> [AIM OF THE EXERCISE]:
Set the data down exactly as it stands, and keep its pictures out.

━━ GIVEN ENTRIES

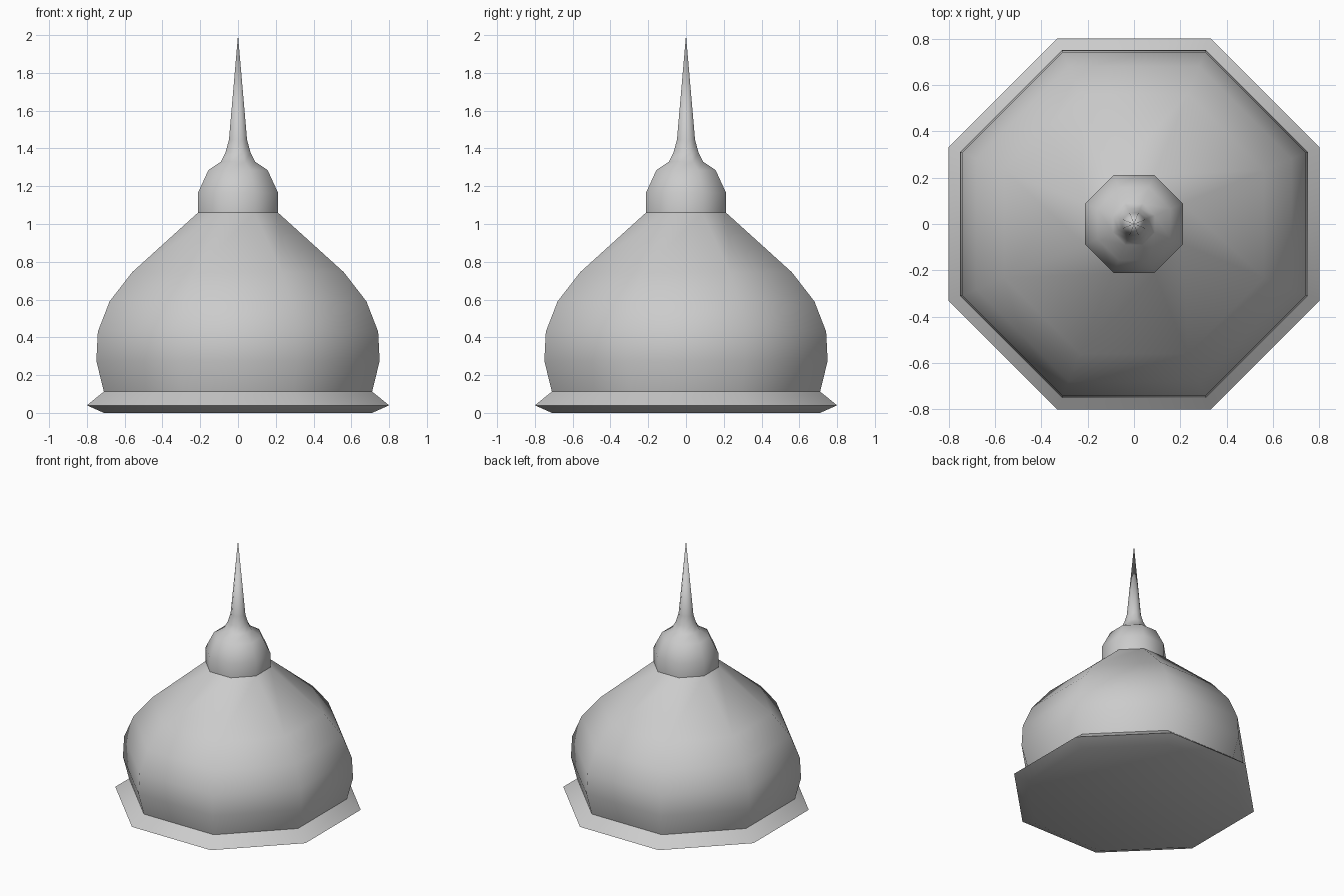
import bpy, math
from mathutils import Vector

cube = bpy.data.objects.get("Cube")
if cube:
    bpy.data.objects.remove(cube)

SIDES = 8
CORNER = 1 / math.cos(math.pi / SIDES)  # flat distance to corner distance

stone = bpy.data.materials.new("pale_grey")
stone.use_nodes = True
grey = (0.6, 0.6, 0.6, 1)
stone.diffuse_color = grey
stone.node_tree.nodes["Principled BSDF"].inputs["Base Color"].default_value = grey


def ring(flat, z):
    """Octagon whose flat sides face the axes."""
    turns = [(i + 0.5) * math.tau / SIDES for i in range(SIDES)]
    return [Vector((flat * CORNER * math.cos(a), flat * CORNER * math.sin(a), z)) for a in turns]


# Roof profile from the bottom up: (flat distance, height)
profile = [
    (0.71, 0), (0.80, 0.04), (0.71, 0.113),                     # eave
    (0.75, 0.275), (0.742, 0.43), (0.68, 0.59), (0.56, 0.745),  # dome
    (0.212, 1.06), (0.212, 1.165), (0.157, 1.285),              # collar
    (0.09, 1.33), (0.066, 1.38), (0.048, 1.445),                # spire foot
]
verts = [v for flat, z in profile for v in ring(flat, z)]
faces = [tuple(reversed(range(SIDES)))]
for r in range(len(profile) - 1):
    for i in range(SIDES):
        j = (i + 1) % SIDES
        a, b = r * SIDES, (r + 1) * SIDES
        faces.append((a + i, a + j, b + j, b + i))

# Spire tip
tip = len(verts)
top = tip - SIDES
verts.append(Vector((0, 0, 2)))
faces += [(top + i, top + (i + 1) % SIDES, tip) for i in range(SIDES)]

mesh = bpy.data.meshes.new("dome_roof")
mesh.from_pydata(verts, [], faces)
mesh.materials.append(stone)
roof = bpy.data.objects.new("dome_roof", mesh)
bpy.context.collection.objects.link(roof)

bpy.context.view_layer.objects.active = roof
roof.select_set(True)
bpy.ops.object.shade_smooth_by_angle(angle=math.radians(47))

━━━━

> [PROBLEM SOLUTION]:
import bpy, math
from mathutils import Vector

cube = bpy.data.objects.get("Cube")
if cube:
    bpy.data.objects.remove(cube)

SIDES = 8
CORNER = 1 / math.cos(math.pi / SIDES)  # flat distance to corner distance

stone = bpy.data.materials.new("pale_grey")
stone.use_nodes = True
grey = (0.6, 0.6, 0.6, 1)
stone.diffuse_color = grey
stone.node_tree.nodes["Principled BSDF"].inputs["Base Color"].default_value = grey


def ring(flat, z):
    """Octagon whose flat sides face the axes."""
    turns = [(i + 0.5) * math.tau / SIDES for i in range(SIDES)]
    return [Vector((flat * CORNER * math.cos(a), flat * CORNER * math.sin(a), z)) for a in turns]


# Roof profile from the bottom up: (flat distance, height)
profile = [
    (0.71, 0), (0.80, 0.04), (0.71, 0.113),                     # eave
    (0.75, 0.275), (0.742, 0.43), (0.68, 0.59), (0.56, 0.745),  # dome
    (0.212, 1.06), (0.212, 1.165), (0.157, 1.285),              # collar
    (0.09, 1.33), (0.066, 1.38), (0.048, 1.445),                # spire foot
]
verts = [v for flat, z in profile for v in ring(flat, z)]
faces = [tuple(reversed(range(SIDES)))]
for r in range(len(profile) - 1):
    for i in range(SIDES):
        j = (i + 1) % SIDES
        a, b = r * SIDES, (r + 1) * SIDES
        faces.append((a + i, a + j, b + j, b + i))

# Spire tip
tip = len(verts)
top = tip - SIDES
verts.append(Vector((0, 0, 2)))
faces += [(top + i, top + (i + 1) % SIDES, tip) for i in range(SIDES)]

mesh = bpy.data.meshes.new("dome_roof")
mesh.from_pydata(verts, [], faces)
mesh.materials.append(stone)
roof = bpy.data.objects.new("dome_roof", mesh)
bpy.context.collection.objects.link(roof)

bpy.context.view_layer.objects.active = roof
roof.select_set(True)
bpy.ops.object.shade_smooth_by_angle(angle=math.radians(47))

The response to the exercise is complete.